Some files are mapped to ASP.NET. The administrators of your server will have mapped some files to ASP.NET. When a request is for any .aspx file, ASP.NET takes over.

Static files handled separately. Shared hosts like Go Daddy will map static files (HTML, GIF, CSS) to the IIS server. ASP.NET will not run or receive these requests.

Global.asax only runs with ASP.NET. Files that are served from IIS do not go through Begin_Request in ASP.NET. This means that ASP.NET is oblivious to those files.

Note: All of these settings can be manually changed. But these are how things are with many shared ASP.NET hosts.

Extensions mapped to ASP.NET include *.aspx and *.ashx. And extensions mapped to IIS 7 include *, *.gif, static web page file extensions, and directories.

Global.asax. On a setup where only asax files are processed by ASP.NET, handle only *.aspx files in Global.asax. Other requests will never come through Begin_Request.

The default ASP.NET development server in Visual Studio acts differently than shared hosts. Your site will handle errors differently locally than remotely.

Directories are handled separately still. When IIS receives a request for a directory, it will handle that request if the directory exists.

However: If the directory isn't there, then it will send the request to ASP.NET.

And: This means that ASP.NET cannot intercept a request for a directory that exists.

A pipeline optimization. HTTP modules slow an ASP.NET application's pipeline. They can be removed. Microsoft's documentation states that you can save memory and CPU cycles in this way.

To continue, many HTTP Modules are not necessary for most sites. Many ASP.NET applications do not use AJAX, probably the large majority.

And: ScriptModule, which is included by default in ASP.NET web sites, is for AJAX.

Tip: To remove it, open Web.config and scroll down to where you see the following section, and delete it.

Web.config fragment: XML

<httpModules>
    <add name="ScriptModule"
	 type="System.Web.Handlers.ScriptModule ...
</httpModules>

Next, add these entries to the httpModules section using simple XML comments.

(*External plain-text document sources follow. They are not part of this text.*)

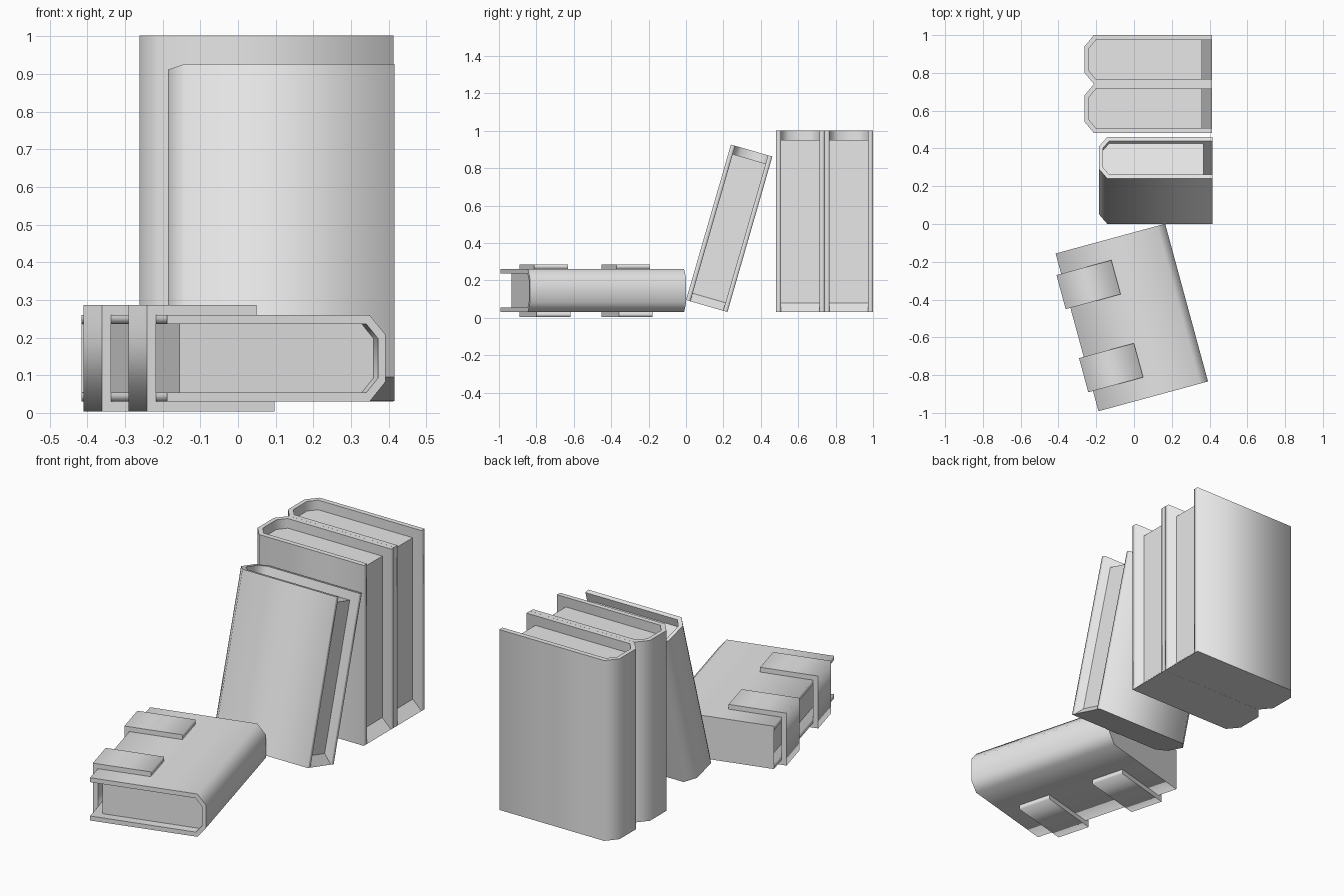
import bpy, bmesh
from math import radians
from mathutils import Matrix

if "Cube" in bpy.data.objects:
    bpy.data.objects.remove(bpy.data.objects["Cube"])

grey = bpy.data.materials.new("light_grey")
grey.use_nodes = True
grey.diffuse_color = (0.8, 0.8, 0.8, 1)
grey.node_tree.nodes["Principled BSDF"].inputs["Base Color"].default_value = (0.8, 0.8, 0.8, 1)

# Book proportions: spine at -x, open edge at +x, standing on its bottom
HALF_W, HALF_T, HEIGHT = 0.3375, 0.1295, 0.972
BOARD = 0.027


def mirrored(half):
    """Close a half profile by mirroring it across y = 0."""
    return half + [(x, -y) for x, y in reversed(half)]


def loft(name, layers, matrix, smooth):
    """Skin a stack of (height, profile) layers and cap both ends."""
    bm = bmesh.new()
    rings = [[bm.verts.new((x, y, z)) for x, y in profile] for z, profile in layers]
    for low, high in zip(rings, rings[1:]):
        for i in range(len(low)):
            j = (i + 1) % len(low)
            bm.faces.new((low[i], low[j], high[j], high[i])).smooth = smooth
    bm.faces.new(rings[0])
    bm.faces.new(rings[-1])
    bmesh.ops.recalc_face_normals(bm, faces=bm.faces)
    mesh = bpy.data.meshes.new(name)
    bm.to_mesh(mesh)
    bm.free()
    mesh.materials.append(grey)
    obj = bpy.data.objects.new(name, mesh)
    obj.matrix_world = matrix
    bpy.context.collection.objects.link(obj)


def inner_half(fore):
    return [(fore, HALF_T - BOARD), (-0.278, HALF_T - BOARD), (-0.315, 0.058)]


def book(name, matrix):
    # Cover: one folded board with a chamfered spine
    outer = mirrored([(HALF_W, HALF_T), (-0.288, HALF_T), (-HALF_W, 0.07)])
    cover = outer + list(reversed(mirrored(inner_half(HALF_W))))
    loft(name + "_cover", [(0, cover), (HEIGHT, cover)], matrix, True)
    # Pages: recessed block flaring out to the cover at the bottom
    layers = [(0, HALF_W), (0.05, 0.285), (0.92, 0.285)]
    loft(name + "_pages", [(z, mirrored(inner_half(f))) for z, f in layers], matrix, False)


# Two upright books side by side
for name, y in (("upright_book_front", 0.611), ("upright_book_back", 0.8705)):
    book(name, Matrix.Translation((0.0755, y, 0.03)))

# Book leaning back against the upright pair
small = Matrix.Scale(0.89, 4)
lean = Matrix.Translation((0.115, 0.111, 0.063)) @ Matrix.Rotation(radians(-16.1), 4, "X")
book("leaning_book", lean @ small)

# Book lying flat, top edge towards the front and spine to the left
turn = Matrix.Rotation(radians(15.2), 4, "Z")
lay_down = Matrix(((-1, 0, 0, 0), (0, 0, -1, 0), (0, -1, 0, 0), (0, 0, 0, 1)))
flat = Matrix.Translation((-0.125, -0.0775, 0.145)) @ turn @ lay_down @ small
book("flat_book", flat)

# Clasp straps wrapped around the open edge of the flat book
thick = 0.029
far, side = HALF_W + thick, HALF_T + thick
strap = [(0.028, -side), (far, -side), (far, side), (-0.028, side),
         (-0.028, HALF_T), (HALF_W, HALF_T), (HALF_W, -HALF_T), (0.028, -HALF_T)]
for name, z in (("lower_strap", 0.125), ("upper_strap", 0.637)):
    loft(name, [(z, strap), (z + 0.21, strap)], flat, True)
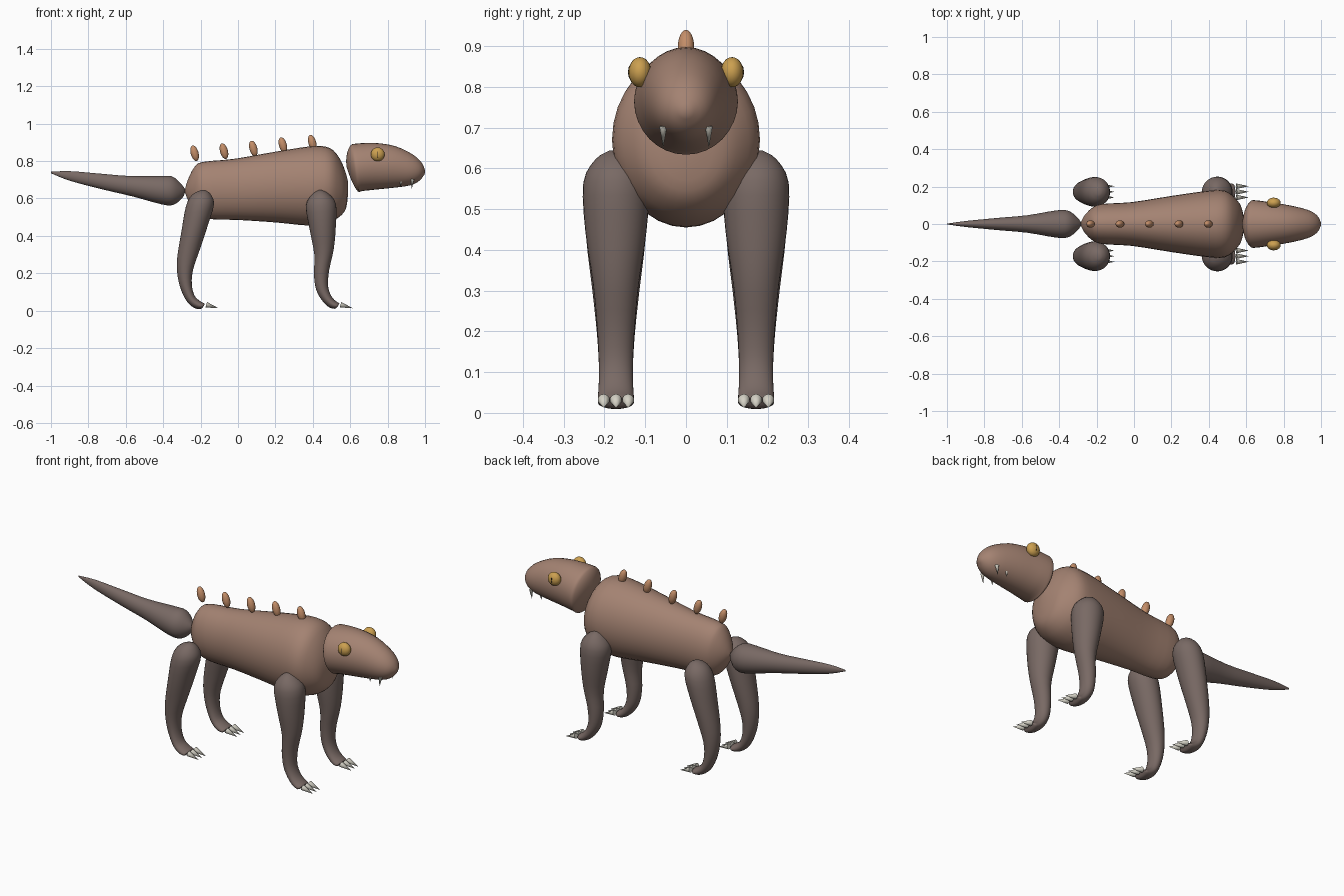
import bpy, bmesh, math
from mathutils import Vector, Matrix

cube = bpy.data.objects.get("Cube")
if cube:
    bpy.data.objects.remove(cube, do_unlink=True)


def material(name, colour):
    mat = bpy.data.materials.new(name)
    mat.use_nodes = True
    mat.diffuse_color = (*colour, 1)
    mat.node_tree.nodes["Principled BSDF"].inputs["Base Color"].default_value = (*colour, 1)
    return mat


HIDE = material("brown hide", (.37, .225, .168))
LIMB = material("dark grey brown", (.19, .142, .128))
AMBER = material("amber", (.6, .35, .08))
SPINE = material("orange brown", (.55, .27, .14))
BONE = material("bone", (.66, .64, .56))
DARK = material("dark pupil", (.03, .02, .015))


def finish(name, bm, mat, angle=50):
    bmesh.ops.recalc_face_normals(bm, faces=bm.faces)
    mesh = bpy.data.meshes.new(name)
    bm.to_mesh(mesh)
    bm.free()
    mesh.materials.append(mat)
    obj = bpy.data.objects.new(name, mesh)
    bpy.context.collection.objects.link(obj)
    bpy.ops.object.select_all(action='DESELECT')
    obj.select_set(True)
    bpy.context.view_layer.objects.active = obj
    bpy.ops.object.shade_smooth_by_angle(angle=math.radians(angle))
    return obj


def spline(p, q, r, s, t):
    return (2 * q + (r - p) * t + (2 * p - 5 * q + 4 * r - s) * t ** 2
            + (3 * q - p - 3 * r + s) * t ** 3) / 2


def loft(name, rings, mat, y=0, sides=32, steps=3):
    """Skin elliptical rings, each given as x, z of one edge, x, z of the other, half width."""
    keys = [Vector(r) for r in rings]
    last = len(keys) - 1
    dense = []
    for i in range(last):
        quad = [keys[max(0, min(last, i + k))] for k in (-1, 0, 1, 2)]
        dense += [spline(*quad, s / steps) for s in range(steps)]
    dense.append(keys[-1])
    bm = bmesh.new()
    loops = []
    for ax, az, bx, bz, w in dense:
        mid = Vector(((ax + bx) / 2, y, (az + bz) / 2))
        half = Vector(((ax - bx) / 2, 0, (az - bz) / 2))
        turns = [2 * math.pi * k / sides for k in range(sides)]
        loops.append([bm.verts.new(mid + half * math.cos(t) + Vector((0, w * math.sin(t), 0)))
                      for t in turns])
    for a, b in zip(loops, loops[1:]):
        for k in range(sides):
            n = (k + 1) % sides
            bm.faces.new((a[k], a[n], b[n], b[k]))
    bm.faces.new(loops[0])
    bm.faces.new(loops[-1])
    return finish(name, bm, mat)


def ellipsoid(name, centre, size, mat, tilt=0):
    bm = bmesh.new()
    place = (Matrix.Translation(centre) @ Matrix.Rotation(tilt, 4, 'Y')
             @ Matrix.Diagonal((*size, 1)))
    bmesh.ops.create_uvsphere(bm, u_segments=20, v_segments=12, radius=1, matrix=place)
    return finish(name, bm, mat)


def spike(name, base, tip, radius, mat):
    bm = bmesh.new()
    base, tip = Vector(base), Vector(tip)
    turn = (tip - base).to_track_quat('Z', 'Y').to_matrix().to_4x4()
    bmesh.ops.create_cone(bm, cap_ends=True, segments=10, radius1=radius, radius2=0,
                          depth=(tip - base).length,
                          matrix=Matrix.Translation((base + tip) / 2) @ turn)
    return finish(name, bm, mat)


# Trunk, head and tail
loft("body", [
    (-.283, .65, -.283, .63, .01), (-.268, .7, -.262, .58, .045),
    (-.235, .765, -.215, .515, .085), (-.19, .795, -.15, .49, .107),
    (-.02, .812, 0, .485, .117), (.2, .85, .2, .472, .15),
    (.4, .88, .385, .455, .177), (.49, .87, .48, .47, .178),
    (.54, .82, .54, .5, .14), (.572, .75, .577, .545, .09),
    (.588, .69, .588, .62, .02)], HIDE)
loft("head", [
    (.578, .8, .58, .77, .01), (.585, .85, .605, .7, .075),
    (.603, .885, .64, .638, .12), (.63, .893, .665, .64, .127),
    (.73, .897, .74, .648, .115), (.84, .88, .82, .656, .1),
    (.935, .835, .92, .67, .076), (.983, .79, .97, .695, .048),
    (1, .75, .998, .73, .01)], HIDE)
loft("tail", [
    (-.283, .65, -.283, .635, .008), (-.31, .685, -.296, .605, .035),
    (-.353, .718, -.345, .566, .07), (-.417, .721, -.41, .569, .073),
    (-.577, .72, -.56, .61, .047), (-.74, .733, -.73, .65, .032),
    (-.9, .746, -.9, .695, .016), (-1, .743, -1, .735, .002)], LIMB)

# Legs, as front and rear profiles shared by both sides
LEGS = {
    "front": [
        (.43, .644, .45, .644, .015), (.395, .62, .485, .625, .05),
        (.363, .56, .524, .57, .08), (.382, .44, .523, .45, .075),
        (.408, .3, .512, .33, .056), (.406, .195, .488, .22, .046),
        (.417, .115, .481, .14, .042), (.445, .06, .493, .09, .042),
        (.483, .021, .515, .058, .044), (.515, .01, .54, .04, .043),
        (.53, .018, .54, .034, .03)],
    "rear": [
        (-.2, .644, -.175, .644, .015), (-.245, .62, -.148, .625, .05),
        (-.278, .56, -.128, .57, .078), (-.303, .42, -.16, .46, .074),
        (-.326, .275, -.203, .33, .058), (-.322, .18, -.24, .22, .047),
        (-.302, .105, -.247, .14, .042), (-.27, .045, -.232, .08, .042),
        (-.232, .014, -.205, .053, .044), (-.2, .01, -.18, .039, .043),
        (-.188, .018, -.178, .034, .03)],
}
for side, s in (("left", 1), ("right", -1)):
    for place, rings in LEGS.items():
        y = s * .172
        loft(f"{place}_{side}_leg", rings, LIMB, y)
        toe = rings[-1][2] + .008
        for k in (-1, 0, 1):
            claw_y = y + k * .03
            spike(f"{place}_{side}_claw", (toe, claw_y, .032), (toe + .066, claw_y, .013),
                  .015, BONE)

    # Eyes with slit pupils, and two fangs on each side
    ellipsoid(f"{side}_eye", (.747, s * .113, .836), (.037, .028, .037), AMBER)
    ellipsoid(f"{side}_pupil", (.747, s * .138, .836), (.003, .004, .016), DARK)
    spike(f"{side}_front_fang", (.933, s * .056, .703), (.928, s * .056, .65), .01, BONE)
    spike(f"{side}_rear_fang", (.872, s * .056, .695), (.868, s * .056, .66), .008, BONE)

# Row of back spines, leaning towards the tail
for x, z in ((-.232, .842), (-.075, .853), (.082, .867), (.24, .885), (.397, .898)):
    ellipsoid("back_spine", (x, 0, z), (.021, .02, .043), SPINE, -.27)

You can also comment out <httpHandlers>, as well as the section at the bottom called <system.webServer>.

Web.config fragment 2: XML

<httpModules>
    <remove name="OutputCache"/>
    <remove name="Session"/>
    <remove name="WindowsAuthentication"/>
    <remove name="FormsAuthentication"/>
    <remove name="PassportAuthentication"/>
    <remove name="RoleManager"/>
    <remove name="UrlAuthorization"/>
    <remove name="FileAuthorization"/>
    <remove name="AnonymousIdentification"/>
    <remove name="Profile"/>
    <remove name="ErrorHandlerModule"/>
    <remove name="ServiceModel"/>
</httpModules>

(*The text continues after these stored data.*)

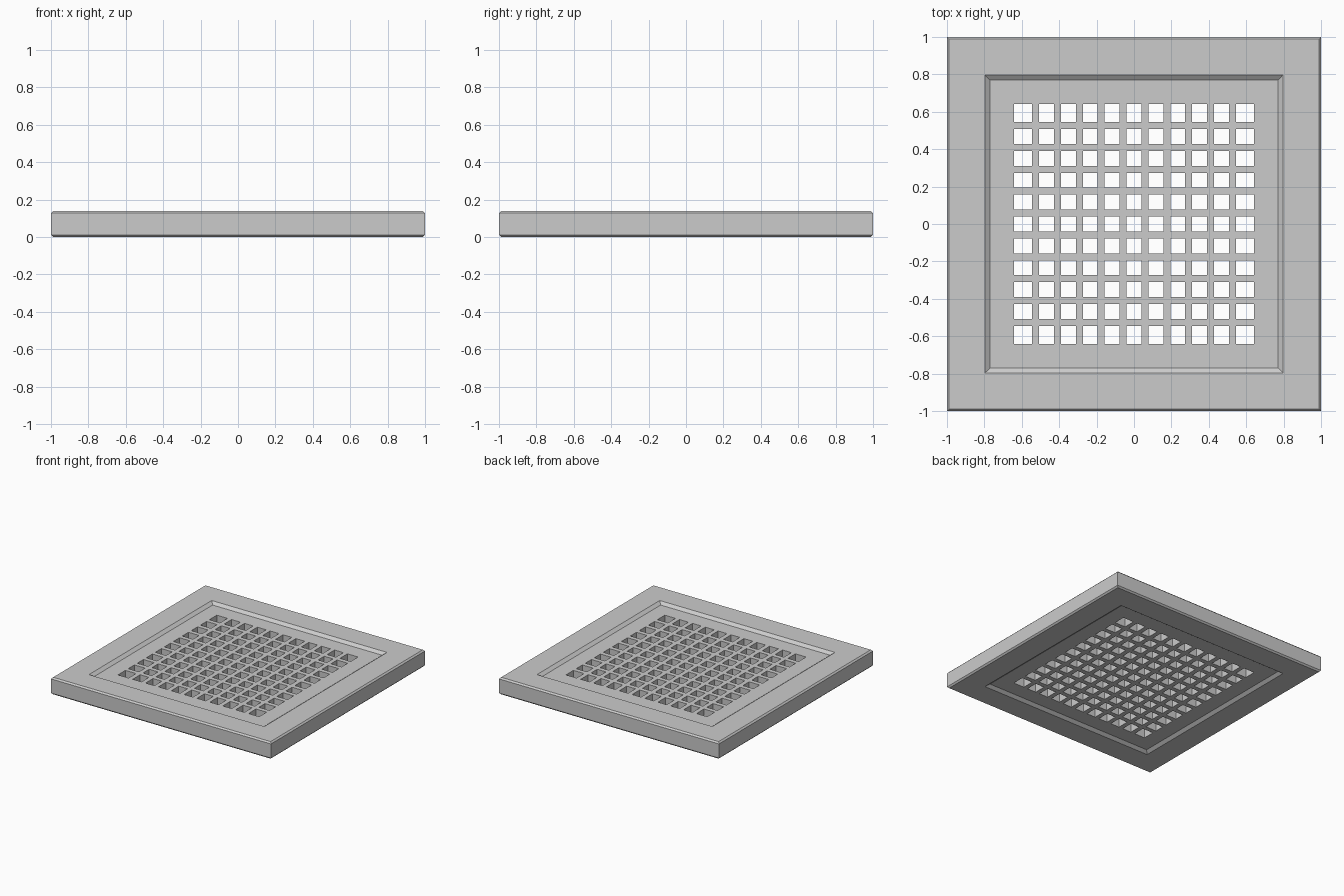
import bpy, bmesh

if "Cube" in bpy.data.objects:
    bpy.data.objects.remove(bpy.data.objects["Cube"])

H = 0.14        # total height
DEPTH = 0.02    # recess depth on both faces
BEV = 0.012     # outer edge chamfer
INNER = 0.642   # half size of the grate opening
PITCH, BAR = 0.117, 0.037


def make_object(name, bm):
    bmesh.ops.recalc_face_normals(bm, faces=bm.faces)
    me = bpy.data.meshes.new(name)
    bm.to_mesh(me)
    bm.free()
    ob = bpy.data.objects.new(name, me)
    bpy.context.collection.objects.link(ob)
    return ob


# Frame: closed profile (half size, z) swept around a mitred square
upper = [(INNER, H - DEPTH), (0.77, H - DEPTH), (0.797, H), (1 - BEV, H), (1, H - BEV)]
profile = upper + [(r, H - z) for r, z in reversed(upper)]
bm = bmesh.new()
rings = [[bm.verts.new((sx * r, sy * r, z)) for sx, sy in ((1, 1), (-1, 1), (-1, -1), (1, -1))]
         for r, z in profile]
for i, a in enumerate(rings):
    b = rings[(i + 1) % len(rings)]
    for k in range(4):
        n = (k + 1) % 4
        bm.faces.new((a[k], a[n], b[n], b[k]))
make_object("frame", bm)

# Grate: ten bars each way as one lattice sheet, thickened to the recess level
edges = [-INNER]
for i in range(10):
    c = (i - 4.5) * PITCH
    edges += [c - BAR / 2, c + BAR / 2]
edges.append(INNER)
bm = bmesh.new()
grid = [[bm.verts.new((x, y, DEPTH)) for y in edges] for x in edges]
for i in range(len(edges) - 1):
    for j in range(len(edges) - 1):
        if i % 2 or j % 2:
            bm.faces.new((grid[i][j], grid[i + 1][j], grid[i + 1][j + 1], grid[i][j + 1]))
for v in [v for v in bm.verts if not v.link_faces]:
    bm.verts.remove(v)
faces = bm.faces[:]
up = bmesh.ops.extrude_face_region(bm, geom=faces, use_keep_orig=True)
for v in (g for g in up["geom"] if isinstance(g, bmesh.types.BMVert)):
    v.co.z = H - DEPTH
make_object("grate", bm)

Now, run your project in Visual Studio's debugger and the ASP.NET development web server. If you are not using any of the required modules, your site will be slightly faster.

Note: Few ASP.NET sites use all of these modules, so most sites can probably benefit from this optimization.

Note 2: I verified in the Visual Studio debugger that the string array containing the HttpModule list was reduced to 1 from 10.

String Array

Research. The document at Microsoft is called "Performance Tips and Tricks in .NET Applications." Halfway through, it offers some useful tips regarding ASP.NET.

Note: The document specifically notes that this is not a big gain. So other changes too will be needed.

Depending on the features used, remove unused or unnecessary http modules from the pipeline. Reclaiming the added memory and wasted cycles can provide you with a small speed boost.

Performance Tips and Tricks: MSDN

Concepts. We looked at some concepts related to HTTP pipeline handling in ASP.NET. Inconsistencies exist between file mapping and handling on different ASP.NET hosts.

The platform uses a pipeline model, where the software tries to handle each request first by IIS and then by ASP.NET if specified. ASP.NET doesn't handle all file types.